It has been over a month since the entire country has come to a standstill. Both humans and businesses are fighting to survive another day. The last 30 days have tested our ability to be agile, creative, and positive in the face of adversities. Businesses are being forced to think out of the box or perish.
As a young & struggling manufacturing unit of semi-essential goods, we were faced with a similar choice on the night of 24th March — shut down operations to conserve cash but have limited hope of being able to restart the unit or continue producing without any demand in the market.
Knowing that restarting the unit would require more capital and time than anticipated, we decided to keep the factory operational with the hope that demand would eventually pick up. It was a risk we were willing to take. However, keeping a factory, that employed over a 1,000 migrant workers, running during this humanitarian crisis came with its own challenges.
We had three key concerns:
1) Safety of our employees,
2) Procuring raw materials, and
3) Arranging enough working capital
Rather than trying to tackle all the problems at once, we went step by step.
Our primary focus was to ensure that all our employees were safe. Nothing would matter if we ended up risking their lives. We needed our team on our side to survive. So, without thinking much about our shrinking pockets, we worked on creating a safe working environment within our premises — installed makeshift lodging, arranged for essentials, and mandated the use of masks and sanitizers. However, that was not enough, they needed to feel financially safe as well. To ensure this, we made sure that salaries for the month of March were paid on time.
The next step was to take local and district authorities in confidence. It was critical that they knew we were operating in a safe manner. Hence, we created videos of our initiatives and reached out to concerned authorities to reassure them that everybody was well taken care of. This encouraged government officials to provide necessary support to keep the unit running.
Now our team did not only consist of our employees, but also of local stakeholders.
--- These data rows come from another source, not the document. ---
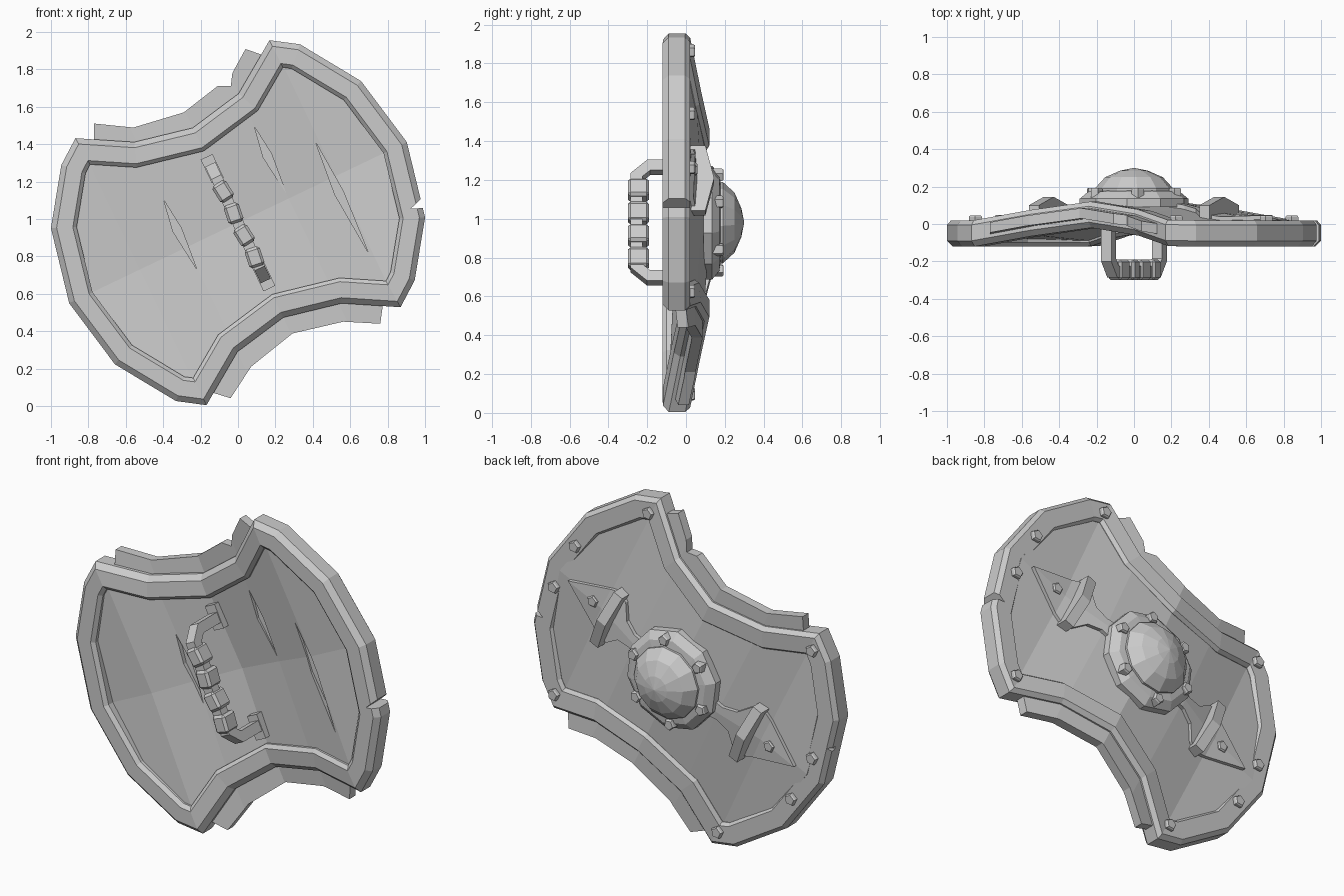
import bpy, bmesh, math
from mathutils import Vector, Matrix

if "Cube" in bpy.data.objects:
    bpy.data.objects.remove(bpy.data.objects["Cube"])

# Local frame: u = long axis (x), v = short axis (z), y = depth; then tilted in place
PLACE = Matrix.Translation((0, 0, 0.98)) @ Matrix.Rotation(math.radians(-25.5), 4, 'Y')


def bend(u):
    u = abs(u)
    if u < 0.3:
        return 0.1 - 0.04 * u / 0.3
    return max(0, 0.06 * (0.58 - u) / 0.28)


def dish(u, v):
    return bend(u) + 0.03 * max(0, 1 - abs(v) / 0.45)


def finish(name, bm):
    bmesh.ops.recalc_face_normals(bm, faces=bm.faces[:])
    bm.transform(PLACE)
    me = bpy.data.meshes.new(name)
    bm.to_mesh(me)
    bm.free()
    ob = bpy.data.objects.new(name, me)
    bpy.context.collection.objects.link(ob)
    return ob


def sheet(name, poly, lo, hi, surf, cuts=(-0.58, -0.3, 0, 0.3, 0.58), split_v=True):
    """Flat outline, creased along the bend lines, draped on surf and thickened."""
    bm = bmesh.new()
    bm.faces.new([bm.verts.new((u, 0, v)) for u, v in poly])
    planes = [((c, 0, 0), (1, 0, 0)) for c in cuts]
    if split_v:
        planes.append(((0, 0, 0), (0, 0, 1)))
    for co, no in planes:
        bmesh.ops.bisect_plane(bm, geom=bm.verts[:] + bm.edges[:] + bm.faces[:],
                               dist=1e-5, plane_co=co, plane_no=no)
    faces, verts = bm.faces[:], bm.verts[:]
    border = [e for e in bm.edges if len(e.link_faces) == 1]
    top = {v: bm.verts.new((v.co.x, hi + surf(v.co.x, v.co.z), v.co.z)) for v in verts}
    for f in faces:
        bm.faces.new([top[v] for v in f.verts])
    for e in border:
        a, b = e.verts
        bm.faces.new((a, b, top[b], top[a]))
    for v in verts:
        v.co.y = lo + surf(v.co.x, v.co.z)
    return finish(name, bm)


def flat(u, v):
    return 0


def cut(ob, poly, lo, hi):
    cutter = sheet("cutter", poly, lo, hi, flat, (), False)
    cutter.hide_render = True
    m = ob.modifiers.new("cut", 'BOOLEAN')
    m.operation, m.solver, m.object = 'DIFFERENCE', 'EXACT', cutter
    me = bpy.data.meshes.new_from_object(ob.evaluated_get(bpy.context.evaluated_depsgraph_get()))
    ob.modifiers.clear()
    ob.data = me
    bpy.data.objects.remove(cutter)


def lathe(name, rings, n, u=0, v=0, turn=0):
    """Stack of n-sided rings (radius, y) around a y-axis at (u, v)."""
    bm = bmesh.new()
    rows = [[bm.verts.new((u + r * math.cos(turn + math.tau * i / n), y,
                           v + r * math.sin(turn + math.tau * i / n))) for i in range(n)]
            for r, y in rings]
    for a, b in zip(rows, rows[1:]):
        for i in range(n):
            j = (i + 1) % n
            bm.faces.new((a[i], a[j], b[j], b[i]))
    bm.faces.new(rows[0])
    bm.faces.new(rows[-1])
    bmesh.ops.remove_doubles(bm, verts=bm.verts[:], dist=1e-4)
    return finish(name, bm)


def block(name, centre, size, tilt=0.0, bevel=0.0):
    bm = bmesh.new()
    bmesh.ops.create_cube(bm, size=1)
    bm.transform(Matrix.Translation(centre) @ Matrix.Rotation(tilt, 4, 'Y')
                 @ Matrix.Diagonal((*size, 1)))
    if bevel:
        bmesh.ops.bevel(bm, geom=bm.edges[:], offset=bevel, segments=1, affect='EDGES')
    return finish(name, bm)


# Outline: one half, repeated by half a turn
half = [(0, .562), (.30, .622), (.572, .808), (.71, .718), (.92, .40), (1.0, 0),
        (.915, -.405), (.72, -.685), (.59, -.782), (.315, -.628)]
outline = half + [(-u, -v) for u, v in half]


def inset(d):
    out = []
    for i, p in enumerate(outline):
        a, b, c = (Vector(outline[i - 1]), Vector(p), Vector(outline[(i + 1) % len(outline)]))
        d1, d2 = (b - a).normalized(), (c - b).normalized()
        n1, n2 = Vector((d1.y, -d1.x)), Vector((d2.y, -d2.x))
        out.append(b + (n1 + n2) * d / (1 + n1.dot(n2)))
    return out


# Rim: chamfered section swept round the outline
section = [(0, -.09), (.03, -.12), (.115, -.12), (.135, -.10), (.135, 0), (.12, .02), (.022, .02), (0, -.005)]
bm = bmesh.new()
loops = [[bm.verts.new((p.x, y + bend(p.x), p.y)) for p in inset(d)] for d, y in section]
for k, a in enumerate(loops):
    b = loops[(k + 1) % len(loops)]
    for i in range(len(a)):
        j = (i + 1) % len(a)
        bm.faces.new((a[i], a[j], b[j], b[i]))
rim = finish("rim", bm)
cut(rim, [(.975, -.295), (.865, -.33), (.965, -.37)], -.3, .3)
cut(rim, [(-1.02, .26), (-.93, .22), (-1.02, .18)], -.03, .1)

# Dished plate with battle gashes on the inner side
plate = sheet("plate", [tuple(p) for p in inset(.1)], -.09, -.005, dish)
for u, v0, v1 in [(.56, -.445, .21), (.30, .03, .425), (-.306, -.13, .28)]:
    m = (v0 + v1) / 2 + .03
    cut(plate, [(u - .028, m), (u, v1), (u + .02, m), (u, v0)], -.25, dish(u, m) - .07)

# Broken under-layers showing along the concave sides
under_a = [(-.52, .70), (-.467, .81), (-.286, .70), (-.008, .657), (.215, .706), (.28, .676),
           (.317, .735), (.436, .821), (.50, .757), (.50, .70), (.30, .56), (0, .50), (-.30, .56)]
under_b = [(.53, -.70), (.454, -.815), (.28, -.72), (.008, -.66), (-.268, -.725), (-.44, -.83),
           (-.51, -.765), (-.50, -.70), (-.30, -.56), (0, -.50), (.30, -.56)]
for name, poly in (("under_layer_upper", under_a), ("under_layer_lower", under_b)):
    sheet(name, poly, -.07, -.015, lambda u, v: bend(u))

# Central boss: base plate, dome and rivets
lathe("boss_base", [(.295, .09), (.295, .135), (.25, .172), (.19, .18)], 10)
lathe("boss_dome", [(.21, .16), (.21, .19), (.155, .25), (.075, .285), (0, .30)], 12)
for i in range(6):
    a = math.tau * i / 6
    lathe("boss_rivet", [(.034, .13), (.034, .185), (.028, .193)], 5, .245 * math.cos(a), .245 * math.sin(a), a)

# Flared straps with peaked crossbars on both sides of the boss
strap = [(.22, .06), (.32, .045), (.40, .07), (.46, .15), (.52, .17), (.82, 0)]
for s in (1, -1):
    poly = [(s * u, v) for u, v in strap] + [(s * u, -v) for u, v in strap[-2::-1]]
    sheet("strap", poly, -.02, .018, dish)
    bar = [(s * .475, .185), (s * .535, .185), (s * .535, -.185), (s * .475, -.185)]
    sheet("strap_crossbar", bar, .0, .10, lambda u, v: .045 * (1 - abs(v) / .185), ())
    lathe("strap_rivet", [(.036, .0), (.036, .05), (.028, .058)], 5, s * .64, 0)
    # Rim rivets, repeated by half a turn
    for u, v in [(.585, .70), (.88, .20), (.885, -.11), (.61, -.685)]:
        lathe("rim_rivet", [(.036, 0), (.036, .038), (.03, .046)], 5, s * u, s * v)

# Grip: bent bar, feet and wrapped hand segments
arch = [(.345, .04), (.345, -.20), (.27, -.285)]
inner = [(.285, .04), (.285, -.185), (.25, -.225)]
path = arch + [(-v, y) for v, y in arch[::-1]] + [(-v, y) for v, y in inner] + inner[::-1]
bm = bmesh.new()
ends = [[bm.verts.new((u, y, v)) for v, y in path] for u in (-.03, .03)]
for e in ends:
    bm.faces.new(e)
for i in range(len(path)):
    j = (i + 1) % len(path)
    bm.faces.new((ends[0][i], ends[0][j], ends[1][j], ends[1][i]))
finish("grip_bar", bm)
for s in (1, -1):
    block("grip_foot", (0, .0, s * .32), (.07, .05, .14))
for i, v in enumerate((-.195, -.065, .065, .195)):
    block("grip_wrap", (0, -.245, v - .01), (.085, .11, .105), (-1) ** i * .12, .014)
Local authorities helped us scour alternative routes to import critical raw materials. Residents of nearby villages, who are part of the company’s outreach program, used their personal vehicles to transport goods. Nearby “kirana” stores started delivering essentials on credit. Suddenly, this pandemic that had divided the world had reunited this small community.
As we were beginning to gain control over the situation, we realized that we only had enough cash to survive for another week. The company needed a plan, quick and efficient to stretch its reserves. Raising debt or equity was not an option, so our working capital needed to be recycled. We made a list of all the suppliers, customers, and traders we had built a relationship with over the last few years. Customers were cash-crunched themselves; suppliers had limited flexibility to give out credits. Traders, on the other hand, could be our saving grace as they have multiple credit lines and access to liquidity through various sales points.
We called each and every trader on the list to inquire if they were willing to hold stocks and take financing against that to help us monetize our inventory. As expected, most of them said no. Nonetheless, several rounds of calling and convincing, brought a few trusted onboard. We sighed in relief. Now we could at least get through the month without crumbling. However, that was not nearly enough, we needed cushion in case the lockdown lasted longer than a month. So, we went to our key suppliers and re-negotiated payment terms.
Today was the first day we saw last mile sales pick up. April has been excruciatingly long, but we are finally able to see some light at the end of the tunnel.
I hope this story will motivate struggling start-ups to be innovative and strengthen them to prevail through these times. We at Eximius Ventures are looking to support young entrepreneurs. Please reach out to us at firstname.lastname@example.org if you have any questions or comments.